RECORDS FOR THE EXERCISE:

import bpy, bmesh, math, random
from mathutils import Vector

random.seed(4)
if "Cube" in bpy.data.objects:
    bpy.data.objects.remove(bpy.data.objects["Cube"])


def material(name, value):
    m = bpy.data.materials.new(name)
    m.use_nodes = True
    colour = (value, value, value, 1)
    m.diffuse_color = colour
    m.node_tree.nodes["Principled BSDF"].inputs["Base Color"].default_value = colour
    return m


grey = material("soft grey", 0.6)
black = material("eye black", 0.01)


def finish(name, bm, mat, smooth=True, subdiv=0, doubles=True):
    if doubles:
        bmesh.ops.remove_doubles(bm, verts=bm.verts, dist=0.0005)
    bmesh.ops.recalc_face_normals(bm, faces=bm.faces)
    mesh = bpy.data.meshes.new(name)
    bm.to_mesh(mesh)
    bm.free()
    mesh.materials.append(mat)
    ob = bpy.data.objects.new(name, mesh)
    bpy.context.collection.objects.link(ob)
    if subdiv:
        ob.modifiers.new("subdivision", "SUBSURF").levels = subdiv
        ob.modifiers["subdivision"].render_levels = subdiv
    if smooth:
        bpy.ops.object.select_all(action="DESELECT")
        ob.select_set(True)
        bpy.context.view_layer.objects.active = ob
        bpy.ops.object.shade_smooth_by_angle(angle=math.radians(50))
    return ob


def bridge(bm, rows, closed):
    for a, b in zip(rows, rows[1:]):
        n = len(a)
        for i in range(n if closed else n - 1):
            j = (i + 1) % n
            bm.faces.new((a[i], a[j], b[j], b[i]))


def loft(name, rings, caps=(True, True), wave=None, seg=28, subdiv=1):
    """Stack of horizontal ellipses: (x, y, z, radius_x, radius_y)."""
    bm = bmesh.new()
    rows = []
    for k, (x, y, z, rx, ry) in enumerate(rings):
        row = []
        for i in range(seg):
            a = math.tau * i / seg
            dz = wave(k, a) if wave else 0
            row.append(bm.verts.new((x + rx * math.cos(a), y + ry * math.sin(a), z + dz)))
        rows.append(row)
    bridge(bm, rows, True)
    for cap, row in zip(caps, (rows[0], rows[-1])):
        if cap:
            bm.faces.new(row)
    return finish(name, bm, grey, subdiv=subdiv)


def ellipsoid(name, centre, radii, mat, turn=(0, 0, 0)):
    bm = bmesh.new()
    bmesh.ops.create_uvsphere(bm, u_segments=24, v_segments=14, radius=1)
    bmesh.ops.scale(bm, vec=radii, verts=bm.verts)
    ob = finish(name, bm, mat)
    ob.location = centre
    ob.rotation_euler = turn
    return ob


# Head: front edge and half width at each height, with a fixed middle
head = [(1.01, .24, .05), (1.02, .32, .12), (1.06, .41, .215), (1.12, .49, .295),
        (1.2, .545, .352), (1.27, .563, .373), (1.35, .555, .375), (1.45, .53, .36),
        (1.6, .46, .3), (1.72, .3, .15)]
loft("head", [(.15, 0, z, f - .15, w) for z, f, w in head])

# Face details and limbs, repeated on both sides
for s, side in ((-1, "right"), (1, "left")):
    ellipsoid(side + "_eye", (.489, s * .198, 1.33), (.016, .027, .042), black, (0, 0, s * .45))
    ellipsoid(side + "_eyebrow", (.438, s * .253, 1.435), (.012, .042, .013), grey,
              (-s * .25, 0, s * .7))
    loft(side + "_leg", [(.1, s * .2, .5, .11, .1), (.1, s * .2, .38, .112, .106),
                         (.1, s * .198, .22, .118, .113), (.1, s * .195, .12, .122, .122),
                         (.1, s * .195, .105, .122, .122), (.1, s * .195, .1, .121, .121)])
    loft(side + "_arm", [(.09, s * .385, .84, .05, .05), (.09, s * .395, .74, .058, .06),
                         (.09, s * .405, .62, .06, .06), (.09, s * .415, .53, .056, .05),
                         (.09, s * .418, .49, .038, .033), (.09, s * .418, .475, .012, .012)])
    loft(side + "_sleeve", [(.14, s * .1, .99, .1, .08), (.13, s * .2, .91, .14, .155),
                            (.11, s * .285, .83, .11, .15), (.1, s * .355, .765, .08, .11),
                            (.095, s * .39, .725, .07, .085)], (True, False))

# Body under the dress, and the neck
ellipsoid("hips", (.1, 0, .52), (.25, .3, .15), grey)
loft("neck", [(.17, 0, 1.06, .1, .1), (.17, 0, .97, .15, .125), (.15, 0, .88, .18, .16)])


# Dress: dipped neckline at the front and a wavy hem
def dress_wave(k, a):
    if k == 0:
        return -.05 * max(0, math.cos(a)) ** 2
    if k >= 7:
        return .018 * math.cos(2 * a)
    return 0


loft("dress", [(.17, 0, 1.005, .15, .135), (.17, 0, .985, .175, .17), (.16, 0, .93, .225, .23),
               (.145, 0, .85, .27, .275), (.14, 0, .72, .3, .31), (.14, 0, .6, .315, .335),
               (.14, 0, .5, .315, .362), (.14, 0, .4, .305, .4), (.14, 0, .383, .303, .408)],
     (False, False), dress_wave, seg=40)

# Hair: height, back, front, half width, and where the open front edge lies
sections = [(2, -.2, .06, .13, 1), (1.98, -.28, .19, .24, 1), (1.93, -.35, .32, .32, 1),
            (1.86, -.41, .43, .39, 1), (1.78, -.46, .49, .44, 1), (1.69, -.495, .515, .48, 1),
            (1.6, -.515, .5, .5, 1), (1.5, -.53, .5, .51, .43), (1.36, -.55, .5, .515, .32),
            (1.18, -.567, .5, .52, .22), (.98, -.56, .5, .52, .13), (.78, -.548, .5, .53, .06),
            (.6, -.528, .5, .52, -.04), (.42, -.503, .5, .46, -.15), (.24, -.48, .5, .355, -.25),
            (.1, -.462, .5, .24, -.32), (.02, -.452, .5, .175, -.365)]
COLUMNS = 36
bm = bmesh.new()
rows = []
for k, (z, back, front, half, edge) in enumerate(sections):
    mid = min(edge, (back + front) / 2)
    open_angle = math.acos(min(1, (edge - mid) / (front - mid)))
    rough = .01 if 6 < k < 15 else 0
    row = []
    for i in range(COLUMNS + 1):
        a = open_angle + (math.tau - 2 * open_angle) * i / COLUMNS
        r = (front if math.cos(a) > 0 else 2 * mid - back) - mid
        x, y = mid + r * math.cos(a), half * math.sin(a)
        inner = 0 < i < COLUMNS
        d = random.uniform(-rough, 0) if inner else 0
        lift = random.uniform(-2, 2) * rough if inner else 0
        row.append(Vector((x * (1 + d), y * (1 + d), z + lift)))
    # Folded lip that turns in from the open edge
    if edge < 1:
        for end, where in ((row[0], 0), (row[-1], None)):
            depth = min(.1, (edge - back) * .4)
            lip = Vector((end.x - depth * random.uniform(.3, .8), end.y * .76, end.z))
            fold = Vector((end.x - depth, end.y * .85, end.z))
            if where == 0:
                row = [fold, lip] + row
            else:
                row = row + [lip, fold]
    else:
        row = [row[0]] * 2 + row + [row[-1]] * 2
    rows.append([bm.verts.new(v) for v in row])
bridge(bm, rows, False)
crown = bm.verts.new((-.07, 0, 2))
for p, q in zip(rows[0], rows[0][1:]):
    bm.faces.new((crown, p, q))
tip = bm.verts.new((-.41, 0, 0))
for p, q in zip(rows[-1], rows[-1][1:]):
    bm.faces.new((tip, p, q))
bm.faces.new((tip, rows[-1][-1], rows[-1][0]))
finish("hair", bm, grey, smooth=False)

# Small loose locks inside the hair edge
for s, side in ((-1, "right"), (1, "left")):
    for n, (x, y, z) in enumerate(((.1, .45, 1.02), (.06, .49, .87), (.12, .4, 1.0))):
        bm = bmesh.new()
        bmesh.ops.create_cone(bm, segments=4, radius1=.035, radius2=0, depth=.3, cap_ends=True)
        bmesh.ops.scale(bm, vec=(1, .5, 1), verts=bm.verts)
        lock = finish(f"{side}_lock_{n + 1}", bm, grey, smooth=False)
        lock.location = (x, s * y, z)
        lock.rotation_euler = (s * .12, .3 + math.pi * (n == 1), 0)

* * *

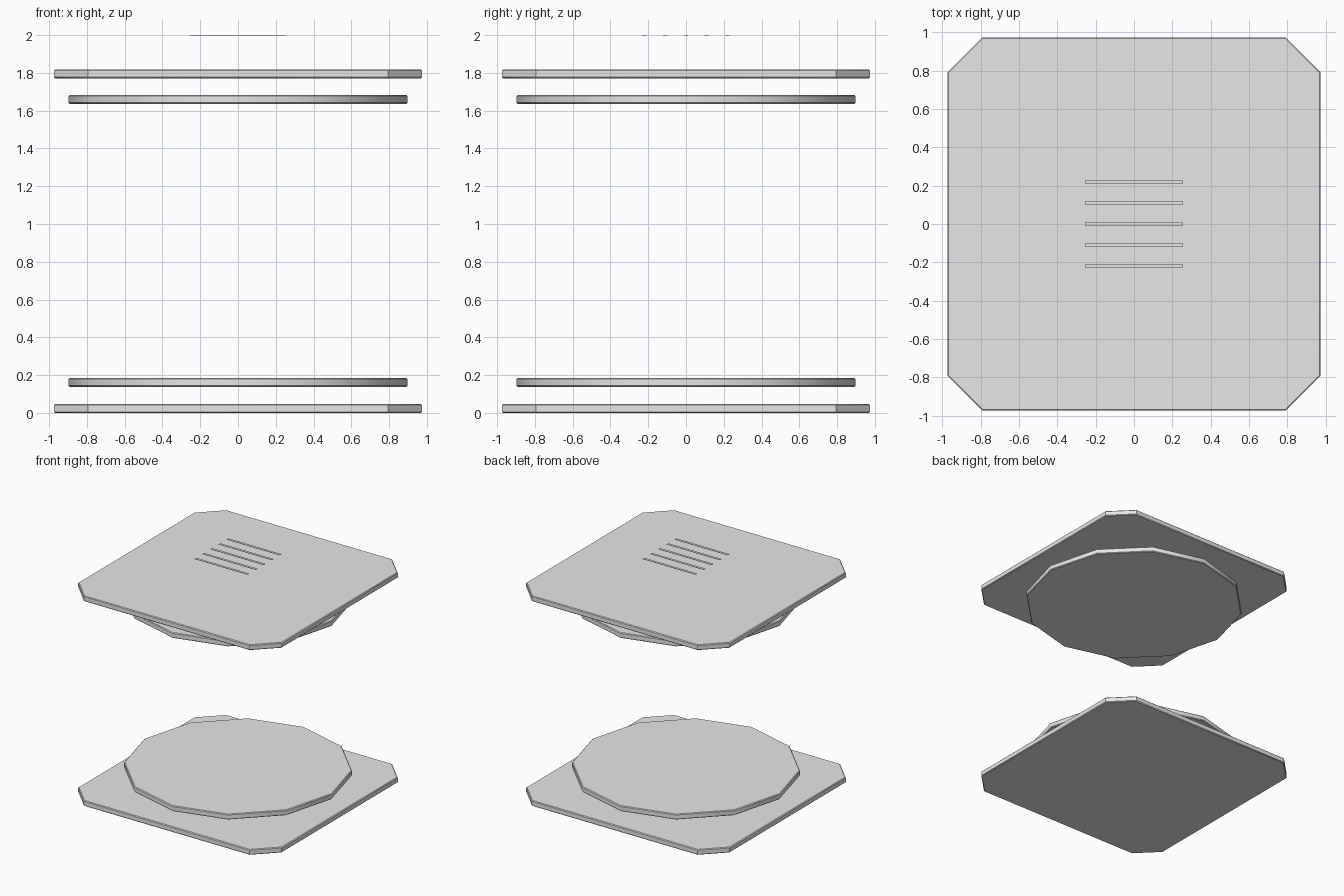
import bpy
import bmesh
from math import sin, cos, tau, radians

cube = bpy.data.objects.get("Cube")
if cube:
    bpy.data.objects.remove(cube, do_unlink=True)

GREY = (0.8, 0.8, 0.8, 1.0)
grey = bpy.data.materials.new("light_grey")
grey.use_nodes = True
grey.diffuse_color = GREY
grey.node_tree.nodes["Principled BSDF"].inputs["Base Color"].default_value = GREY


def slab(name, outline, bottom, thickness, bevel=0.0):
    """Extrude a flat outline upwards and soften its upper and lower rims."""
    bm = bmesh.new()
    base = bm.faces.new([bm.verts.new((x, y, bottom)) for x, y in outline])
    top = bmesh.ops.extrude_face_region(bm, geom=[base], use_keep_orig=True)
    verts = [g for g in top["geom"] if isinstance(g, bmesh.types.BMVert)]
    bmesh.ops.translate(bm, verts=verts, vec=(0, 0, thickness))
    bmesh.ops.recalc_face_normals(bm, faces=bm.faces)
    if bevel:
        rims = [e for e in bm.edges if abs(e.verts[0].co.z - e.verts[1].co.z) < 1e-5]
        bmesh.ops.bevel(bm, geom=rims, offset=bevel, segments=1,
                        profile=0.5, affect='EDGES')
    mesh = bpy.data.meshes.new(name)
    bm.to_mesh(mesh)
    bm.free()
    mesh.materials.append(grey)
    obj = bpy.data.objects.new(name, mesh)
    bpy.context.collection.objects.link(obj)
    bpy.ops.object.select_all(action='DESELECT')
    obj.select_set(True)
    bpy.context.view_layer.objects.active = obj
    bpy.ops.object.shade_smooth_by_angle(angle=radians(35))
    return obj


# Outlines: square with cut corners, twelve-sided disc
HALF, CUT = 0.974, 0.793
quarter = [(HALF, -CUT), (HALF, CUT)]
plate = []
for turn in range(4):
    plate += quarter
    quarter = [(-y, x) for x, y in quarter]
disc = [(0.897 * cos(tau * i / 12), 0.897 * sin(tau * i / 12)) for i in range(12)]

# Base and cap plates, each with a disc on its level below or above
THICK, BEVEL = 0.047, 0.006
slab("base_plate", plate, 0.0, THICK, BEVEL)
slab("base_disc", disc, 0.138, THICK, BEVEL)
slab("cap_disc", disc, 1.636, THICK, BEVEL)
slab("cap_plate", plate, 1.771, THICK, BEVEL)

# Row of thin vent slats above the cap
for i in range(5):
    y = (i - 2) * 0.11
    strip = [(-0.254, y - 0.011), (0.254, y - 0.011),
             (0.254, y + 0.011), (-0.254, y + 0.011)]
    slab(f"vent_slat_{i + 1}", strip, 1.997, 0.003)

...

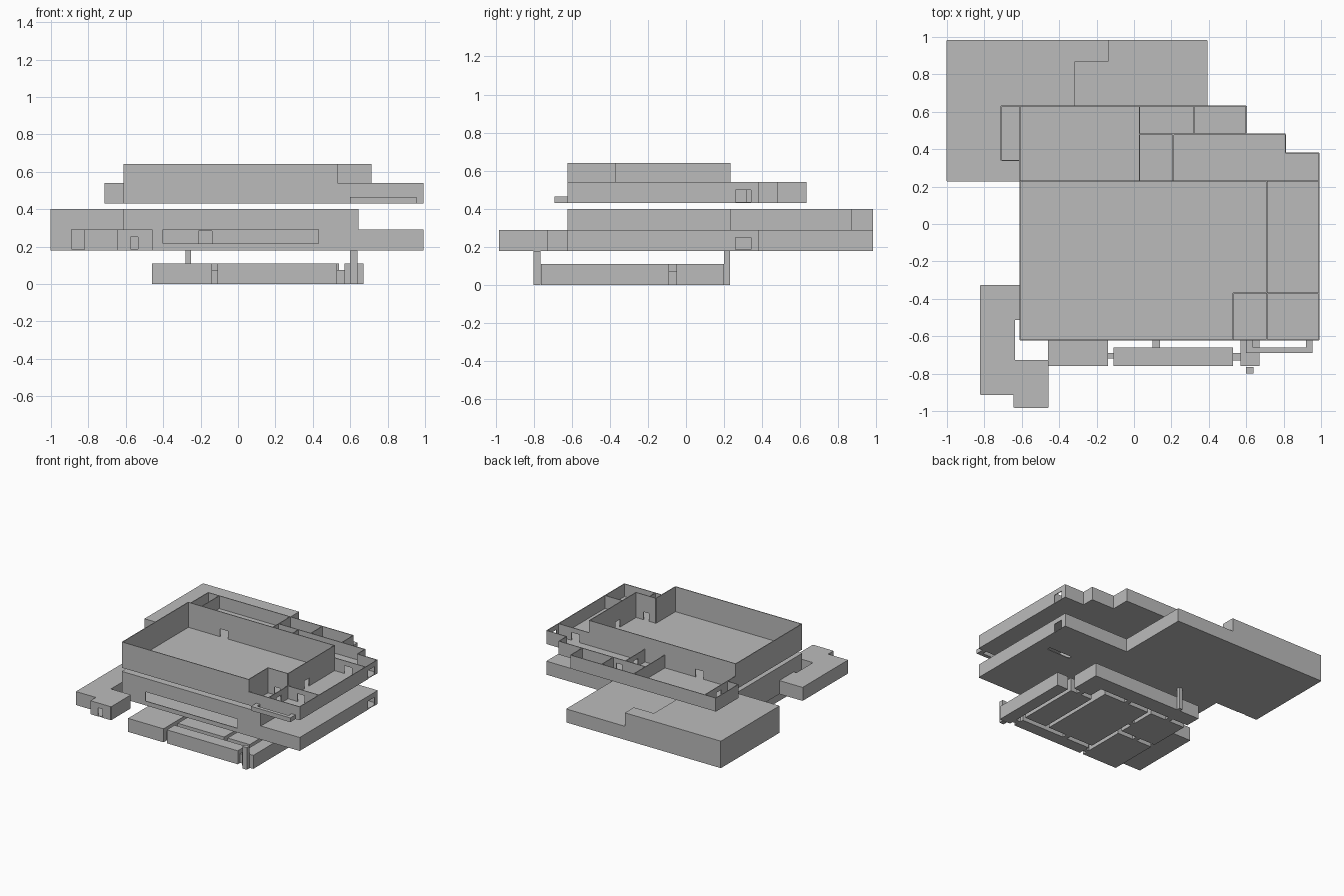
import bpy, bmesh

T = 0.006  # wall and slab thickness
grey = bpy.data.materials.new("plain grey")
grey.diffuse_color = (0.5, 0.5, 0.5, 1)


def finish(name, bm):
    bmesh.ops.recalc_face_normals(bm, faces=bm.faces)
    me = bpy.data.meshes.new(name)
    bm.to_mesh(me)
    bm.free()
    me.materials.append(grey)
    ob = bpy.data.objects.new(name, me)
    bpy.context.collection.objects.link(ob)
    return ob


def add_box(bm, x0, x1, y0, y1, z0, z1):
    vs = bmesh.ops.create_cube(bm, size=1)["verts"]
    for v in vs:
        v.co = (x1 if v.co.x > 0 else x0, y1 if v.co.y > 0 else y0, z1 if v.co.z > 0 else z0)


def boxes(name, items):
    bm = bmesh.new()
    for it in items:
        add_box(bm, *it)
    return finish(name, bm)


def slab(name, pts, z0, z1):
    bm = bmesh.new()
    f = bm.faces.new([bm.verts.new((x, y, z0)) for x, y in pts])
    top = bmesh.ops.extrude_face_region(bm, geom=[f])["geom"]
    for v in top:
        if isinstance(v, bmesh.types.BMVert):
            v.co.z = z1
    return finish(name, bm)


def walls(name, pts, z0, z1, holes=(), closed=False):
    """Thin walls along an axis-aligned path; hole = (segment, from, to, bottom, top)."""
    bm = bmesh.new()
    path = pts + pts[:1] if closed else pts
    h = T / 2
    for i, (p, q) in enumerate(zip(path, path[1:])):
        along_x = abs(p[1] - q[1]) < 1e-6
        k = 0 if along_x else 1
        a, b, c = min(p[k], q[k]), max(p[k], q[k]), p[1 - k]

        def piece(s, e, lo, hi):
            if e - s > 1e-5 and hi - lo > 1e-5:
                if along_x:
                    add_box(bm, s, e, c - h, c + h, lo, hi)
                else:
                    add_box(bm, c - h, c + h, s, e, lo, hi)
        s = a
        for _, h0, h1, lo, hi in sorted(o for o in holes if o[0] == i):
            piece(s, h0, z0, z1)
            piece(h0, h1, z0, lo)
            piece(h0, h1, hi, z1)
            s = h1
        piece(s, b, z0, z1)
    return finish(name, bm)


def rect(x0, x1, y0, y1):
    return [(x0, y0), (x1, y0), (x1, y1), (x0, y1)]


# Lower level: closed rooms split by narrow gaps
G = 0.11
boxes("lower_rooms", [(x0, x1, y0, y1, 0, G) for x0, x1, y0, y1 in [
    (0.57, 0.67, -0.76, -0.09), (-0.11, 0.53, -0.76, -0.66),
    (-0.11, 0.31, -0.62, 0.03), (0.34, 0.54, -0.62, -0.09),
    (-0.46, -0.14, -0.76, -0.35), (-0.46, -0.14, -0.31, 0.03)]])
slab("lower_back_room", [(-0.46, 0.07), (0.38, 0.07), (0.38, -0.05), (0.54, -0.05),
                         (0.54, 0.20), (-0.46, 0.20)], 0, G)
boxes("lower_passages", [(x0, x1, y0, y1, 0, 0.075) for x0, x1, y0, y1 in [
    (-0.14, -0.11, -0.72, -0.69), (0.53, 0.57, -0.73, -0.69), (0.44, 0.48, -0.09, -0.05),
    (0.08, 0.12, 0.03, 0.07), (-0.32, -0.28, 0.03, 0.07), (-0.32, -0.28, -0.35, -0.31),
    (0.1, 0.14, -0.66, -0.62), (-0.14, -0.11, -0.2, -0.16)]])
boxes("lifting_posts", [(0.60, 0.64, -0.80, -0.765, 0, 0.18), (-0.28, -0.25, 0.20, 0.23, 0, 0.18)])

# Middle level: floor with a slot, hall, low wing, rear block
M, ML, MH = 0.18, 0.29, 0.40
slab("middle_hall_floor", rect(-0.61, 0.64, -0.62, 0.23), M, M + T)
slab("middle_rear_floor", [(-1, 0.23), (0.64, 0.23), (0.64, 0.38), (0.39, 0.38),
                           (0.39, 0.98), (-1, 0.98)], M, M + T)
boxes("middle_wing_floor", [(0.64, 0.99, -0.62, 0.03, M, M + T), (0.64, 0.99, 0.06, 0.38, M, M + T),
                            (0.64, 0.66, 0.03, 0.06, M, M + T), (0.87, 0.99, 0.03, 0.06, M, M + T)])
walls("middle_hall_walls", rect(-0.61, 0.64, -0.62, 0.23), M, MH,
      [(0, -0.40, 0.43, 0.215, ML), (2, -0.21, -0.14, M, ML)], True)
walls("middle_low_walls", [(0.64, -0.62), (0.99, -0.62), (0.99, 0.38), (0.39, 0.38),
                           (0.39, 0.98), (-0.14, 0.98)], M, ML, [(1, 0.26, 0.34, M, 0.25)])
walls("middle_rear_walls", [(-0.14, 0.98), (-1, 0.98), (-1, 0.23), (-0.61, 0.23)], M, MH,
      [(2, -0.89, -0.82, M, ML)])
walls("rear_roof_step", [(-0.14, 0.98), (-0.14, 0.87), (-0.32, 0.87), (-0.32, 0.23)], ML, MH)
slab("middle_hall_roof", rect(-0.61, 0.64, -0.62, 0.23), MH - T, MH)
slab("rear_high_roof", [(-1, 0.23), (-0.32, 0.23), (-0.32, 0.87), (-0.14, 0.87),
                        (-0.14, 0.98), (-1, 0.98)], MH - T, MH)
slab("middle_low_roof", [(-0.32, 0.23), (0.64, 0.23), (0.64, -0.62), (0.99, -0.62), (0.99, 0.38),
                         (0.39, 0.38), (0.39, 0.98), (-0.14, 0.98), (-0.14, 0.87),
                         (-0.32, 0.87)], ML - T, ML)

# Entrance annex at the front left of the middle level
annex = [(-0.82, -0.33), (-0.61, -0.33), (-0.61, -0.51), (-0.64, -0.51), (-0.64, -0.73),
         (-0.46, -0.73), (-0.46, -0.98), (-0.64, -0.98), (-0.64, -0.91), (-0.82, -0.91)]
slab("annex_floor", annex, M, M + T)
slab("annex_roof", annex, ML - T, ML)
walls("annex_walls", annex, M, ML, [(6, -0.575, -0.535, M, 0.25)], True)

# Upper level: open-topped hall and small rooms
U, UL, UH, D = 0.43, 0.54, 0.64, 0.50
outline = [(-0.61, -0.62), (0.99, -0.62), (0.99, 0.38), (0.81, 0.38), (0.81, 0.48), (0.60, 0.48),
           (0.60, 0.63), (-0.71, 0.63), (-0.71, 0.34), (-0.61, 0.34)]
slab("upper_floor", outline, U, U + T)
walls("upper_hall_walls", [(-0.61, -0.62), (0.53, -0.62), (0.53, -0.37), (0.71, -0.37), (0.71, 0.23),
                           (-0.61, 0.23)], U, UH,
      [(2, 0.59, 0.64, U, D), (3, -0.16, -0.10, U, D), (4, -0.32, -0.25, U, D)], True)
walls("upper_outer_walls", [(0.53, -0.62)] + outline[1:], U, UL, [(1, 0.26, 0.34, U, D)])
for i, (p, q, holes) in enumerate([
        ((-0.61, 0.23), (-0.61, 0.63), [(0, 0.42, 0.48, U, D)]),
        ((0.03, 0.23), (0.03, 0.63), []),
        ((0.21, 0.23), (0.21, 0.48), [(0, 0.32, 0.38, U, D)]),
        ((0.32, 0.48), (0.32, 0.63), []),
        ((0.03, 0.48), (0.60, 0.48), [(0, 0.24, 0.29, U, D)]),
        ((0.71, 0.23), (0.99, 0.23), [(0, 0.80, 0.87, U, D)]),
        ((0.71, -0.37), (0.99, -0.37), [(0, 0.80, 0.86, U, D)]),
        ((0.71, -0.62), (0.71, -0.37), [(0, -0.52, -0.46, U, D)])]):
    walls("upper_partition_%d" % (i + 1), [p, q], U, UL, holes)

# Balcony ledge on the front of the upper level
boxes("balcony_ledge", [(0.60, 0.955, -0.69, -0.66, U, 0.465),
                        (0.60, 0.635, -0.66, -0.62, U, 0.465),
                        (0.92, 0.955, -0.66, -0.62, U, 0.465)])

AIM OF THE TASK: Write out only the lines that run from the line containing "(0.54, 0.20), (-0.46, 0.20)], 0, G)" through the line containing "(0.64, 0.66, 0.03, 0.06, M, M", both included, exactly as they appear above.

RESULT FOR THIS TASK:
                         (0.54, 0.20), (-0.46, 0.20)], 0, G)
boxes("lower_passages", [(x0, x1, y0, y1, 0, 0.075) for x0, x1, y0, y1 in [
    (-0.14, -0.11, -0.72, -0.69), (0.53, 0.57, -0.73, -0.69), (0.44, 0.48, -0.09, -0.05),
    (0.08, 0.12, 0.03, 0.07), (-0.32, -0.28, 0.03, 0.07), (-0.32, -0.28, -0.35, -0.31),
    (0.1, 0.14, -0.66, -0.62), (-0.14, -0.11, -0.2, -0.16)]])
boxes("lifting_posts", [(0.60, 0.64, -0.80, -0.765, 0, 0.18), (-0.28, -0.25, 0.20, 0.23, 0, 0.18)])

# Middle level: floor with a slot, hall, low wing, rear block
M, ML, MH = 0.18, 0.29, 0.40
slab("middle_hall_floor", rect(-0.61, 0.64, -0.62, 0.23), M, M + T)
slab("middle_rear_floor", [(-1, 0.23), (0.64, 0.23), (0.64, 0.38), (0.39, 0.38),
                           (0.39, 0.98), (-1, 0.98)], M, M + T)
boxes("middle_wing_floor", [(0.64, 0.99, -0.62, 0.03, M, M + T), (0.64, 0.99, 0.06, 0.38, M, M + T),
                            (0.64, 0.66, 0.03, 0.06, M, M + T), (0.87, 0.99, 0.03, 0.06, M, M + T)])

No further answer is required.